▶ **ACTIVITY**: In your copy of the entries, please include no pictures and return every word exactly.

───── EXERCISE INPUT ─────

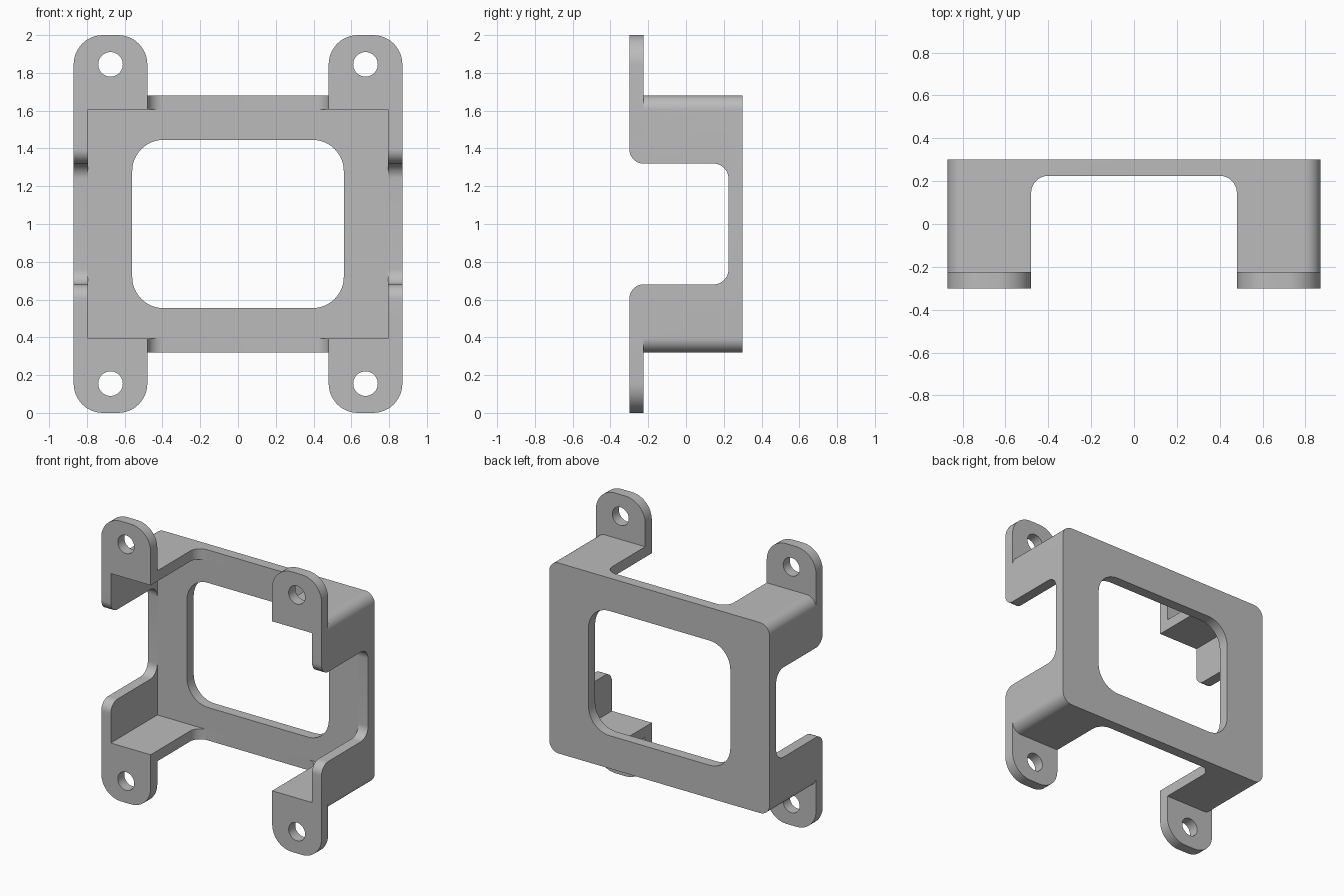
import bpy, bmesh, math
from mathutils import Vector

if "Cube" in bpy.data.objects:
    bpy.data.objects.remove(bpy.data.objects["Cube"])

W, Y, T = 0.87, 0.30, 0.075          # half width, half depth, wall thickness
LOW, HIGH = 0.32, 1.68               # bottom and top of the box
EAR_IN, HOLE_X, HOLE_Z = 0.48, 0.675, 1.845

grey = bpy.data.materials.new("plain_grey")
grey.use_nodes = True
grey.diffuse_color = (0.5, 0.5, 0.5, 1)
grey.node_tree.nodes["Principled BSDF"].inputs["Base Color"].default_value = (0.5, 0.5, 0.5, 1)


def rounded(corners, steps=12):
    """Turn (u, v, radius) right-angled corners into an outline with fillets."""
    out, n = [], len(corners)
    for i, (u, v, r) in enumerate(corners):
        p = Vector((u, v))
        if r == 0:
            out.append(p)
            continue
        a = (Vector(corners[i - 1][:2]) - p).normalized()
        b = (Vector(corners[(i + 1) % n][:2]) - p).normalized()
        c = p + r * (a + b)
        for k in range(steps + 1):
            t = math.pi / 2 * k / steps
            out.append(c - r * (b * math.cos(t) + a * math.sin(t)))
    return out


def rect(u0, u1, v0, v1, r_low=0, r_high=0):
    return rounded([(u0, v0, r_low), (u1, v0, r_low), (u1, v1, r_high), (u0, v1, r_high)])


def circle(u, v, r, n=40):
    return [Vector((u + r * math.cos(math.tau * k / n), v + r * math.sin(math.tau * k / n)))
            for k in range(n)]


def prism(name, outline, axis, start, end):
    """Extrude an outline along the x, y or z axis."""
    place = {"x": lambda p, d: (d, p.x, p.y),
             "y": lambda p, d: (p.x, d, p.y),
             "z": lambda p, d: (p.x, p.y, d)}[axis]
    bm = bmesh.new()
    face = bm.faces.new([bm.verts.new(place(p, start)) for p in outline])
    ext = bmesh.ops.extrude_face_region(bm, geom=[face])["geom"]
    shift = Vector(place(Vector((0, 0)), end - start))
    bmesh.ops.translate(bm, vec=shift, verts=[g for g in ext if isinstance(g, bmesh.types.BMVert)])
    bmesh.ops.recalc_face_normals(bm, faces=bm.faces)
    mesh = bpy.data.meshes.new(name)
    bm.to_mesh(mesh)
    bm.free()
    mesh.materials.append(grey)
    ob = bpy.data.objects.new(name, mesh)
    bpy.context.collection.objects.link(ob)
    return ob


def combine(target, tool, operation):
    mod = target.modifiers.new(tool.name, "BOOLEAN")
    mod.operation, mod.solver, mod.object = operation, "EXACT", tool
    bpy.context.view_layer.objects.active = target
    bpy.ops.object.modifier_apply(modifier=mod.name)
    bpy.data.objects.remove(tool)


# Solid box with rounded long edges
bracket = prism("mounting_bracket", rect(-W, W, LOW, HIGH, T, T), "y", -Y, Y)

# Four mounting ears
for sx in (-1, 1):
    for sz in (-1, 1):
        outline = rect(EAR_IN, W, 1.5, 2, 0, 0.155)
        outline = [Vector((sx * p.x, 1 + sz * (p.y - 1))) for p in outline]
        combine(bracket, prism("ear", outline, "y", -Y, -Y + T), "UNION")

# Hollow inside, leaving the back plate
combine(bracket, prism("cavity", rect(-W + T, W - T, LOW + T, HIGH - T), "y", -1, Y - T), "DIFFERENCE")

# Window in the back plate
combine(bracket, prism("window", rect(-0.56, 0.56, 0.555, 1.445, 0.165, 0.165), "y", 0, 1), "DIFFERENCE")

# Gap through the top and bottom walls
combine(bracket, prism("top_gap", rect(-EAR_IN, EAR_IN, -1, Y - T, 0, 0.08), "z", -1, 3), "DIFFERENCE")

# Gap through the side walls, with rounded lips at the front
upper = [(-0.5, 1.5, 0), (-Y, 1.5, 0), (-Y, 1.32, T), (Y - T, 1.32, 0.08)]
lower = [(u, 2 - v, r) for u, v, r in reversed(upper)]
combine(bracket, prism("side_gap", rounded(upper + lower), "x", -2, 2), "DIFFERENCE")

# Screw holes
for sx in (-1, 1):
    for z in (HOLE_Z, 2 - HOLE_Z):
        combine(bracket, prism("screw_hole", circle(sx * HOLE_X, z, 0.065), "y", -1, 0), "DIFFERENCE")

bpy.ops.object.select_all(action="DESELECT")
bracket.select_set(True)
bpy.context.view_layer.objects.active = bracket
bpy.ops.object.shade_smooth_by_angle(angle=math.radians(30))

─────

▶ **RESULT FOR THIS TASK**:
import bpy, bmesh, math
from mathutils import Vector

if "Cube" in bpy.data.objects:
    bpy.data.objects.remove(bpy.data.objects["Cube"])

W, Y, T = 0.87, 0.30, 0.075          # half width, half depth, wall thickness
LOW, HIGH = 0.32, 1.68               # bottom and top of the box
EAR_IN, HOLE_X, HOLE_Z = 0.48, 0.675, 1.845

grey = bpy.data.materials.new("plain_grey")
grey.use_nodes = True
grey.diffuse_color = (0.5, 0.5, 0.5, 1)
grey.node_tree.nodes["Principled BSDF"].inputs["Base Color"].default_value = (0.5, 0.5, 0.5, 1)


def rounded(corners, steps=12):
    """Turn (u, v, radius) right-angled corners into an outline with fillets."""
    out, n = [], len(corners)
    for i, (u, v, r) in enumerate(corners):
        p = Vector((u, v))
        if r == 0:
            out.append(p)
            continue
        a = (Vector(corners[i - 1][:2]) - p).normalized()
        b = (Vector(corners[(i + 1) % n][:2]) - p).normalized()
        c = p + r * (a + b)
        for k in range(steps + 1):
            t = math.pi / 2 * k / steps
            out.append(c - r * (b * math.cos(t) + a * math.sin(t)))
    return out


def rect(u0, u1, v0, v1, r_low=0, r_high=0):
    return rounded([(u0, v0, r_low), (u1, v0, r_low), (u1, v1, r_high), (u0, v1, r_high)])


def circle(u, v, r, n=40):
    return [Vector((u + r * math.cos(math.tau * k / n), v + r * math.sin(math.tau * k / n)))
            for k in range(n)]


def prism(name, outline, axis, start, end):
    """Extrude an outline along the x, y or z axis."""
    place = {"x": lambda p, d: (d, p.x, p.y),
             "y": lambda p, d: (p.x, d, p.y),
             "z": lambda p, d: (p.x, p.y, d)}[axis]
    bm = bmesh.new()
    face = bm.faces.new([bm.verts.new(place(p, start)) for p in outline])
    ext = bmesh.ops.extrude_face_region(bm, geom=[face])["geom"]
    shift = Vector(place(Vector((0, 0)), end - start))
    bmesh.ops.translate(bm, vec=shift, verts=[g for g in ext if isinstance(g, bmesh.types.BMVert)])
    bmesh.ops.recalc_face_normals(bm, faces=bm.faces)
    mesh = bpy.data.meshes.new(name)
    bm.to_mesh(mesh)
    bm.free()
    mesh.materials.append(grey)
    ob = bpy.data.objects.new(name, mesh)
    bpy.context.collection.objects.link(ob)
    return ob


def combine(target, tool, operation):
    mod = target.modifiers.new(tool.name, "BOOLEAN")
    mod.operation, mod.solver, mod.object = operation, "EXACT", tool
    bpy.context.view_layer.objects.active = target
    bpy.ops.object.modifier_apply(modifier=mod.name)
    bpy.data.objects.remove(tool)


# Solid box with rounded long edges
bracket = prism("mounting_bracket", rect(-W, W, LOW, HIGH, T, T), "y", -Y, Y)

# Four mounting ears
for sx in (-1, 1):
    for sz in (-1, 1):
        outline = rect(EAR_IN, W, 1.5, 2, 0, 0.155)
        outline = [Vector((sx * p.x, 1 + sz * (p.y - 1))) for p in outline]
        combine(bracket, prism("ear", outline, "y", -Y, -Y + T), "UNION")

# Hollow inside, leaving the back plate
combine(bracket, prism("cavity", rect(-W + T, W - T, LOW + T, HIGH - T), "y", -1, Y - T), "DIFFERENCE")

# Window in the back plate
combine(bracket, prism("window", rect(-0.56, 0.56, 0.555, 1.445, 0.165, 0.165), "y", 0, 1), "DIFFERENCE")

# Gap through the top and bottom walls
combine(bracket, prism("top_gap", rect(-EAR_IN, EAR_IN, -1, Y - T, 0, 0.08), "z", -1, 3), "DIFFERENCE")

# Gap through the side walls, with rounded lips at the front
upper = [(-0.5, 1.5, 0), (-Y, 1.5, 0), (-Y, 1.32, T), (Y - T, 1.32, 0.08)]
lower = [(u, 2 - v, r) for u, v, r in reversed(upper)]
combine(bracket, prism("side_gap", rounded(upper + lower), "x", -2, 2), "DIFFERENCE")

# Screw holes
for sx in (-1, 1):
    for z in (HOLE_Z, 2 - HOLE_Z):
        combine(bracket, prism("screw_hole", circle(sx * HOLE_X, z, 0.065), "y", -1, 0), "DIFFERENCE")

bpy.ops.object.select_all(action="DESELECT")
bracket.select_set(True)
bpy.context.view_layer.objects.active = bracket
bpy.ops.object.shade_smooth_by_angle(angle=math.radians(30))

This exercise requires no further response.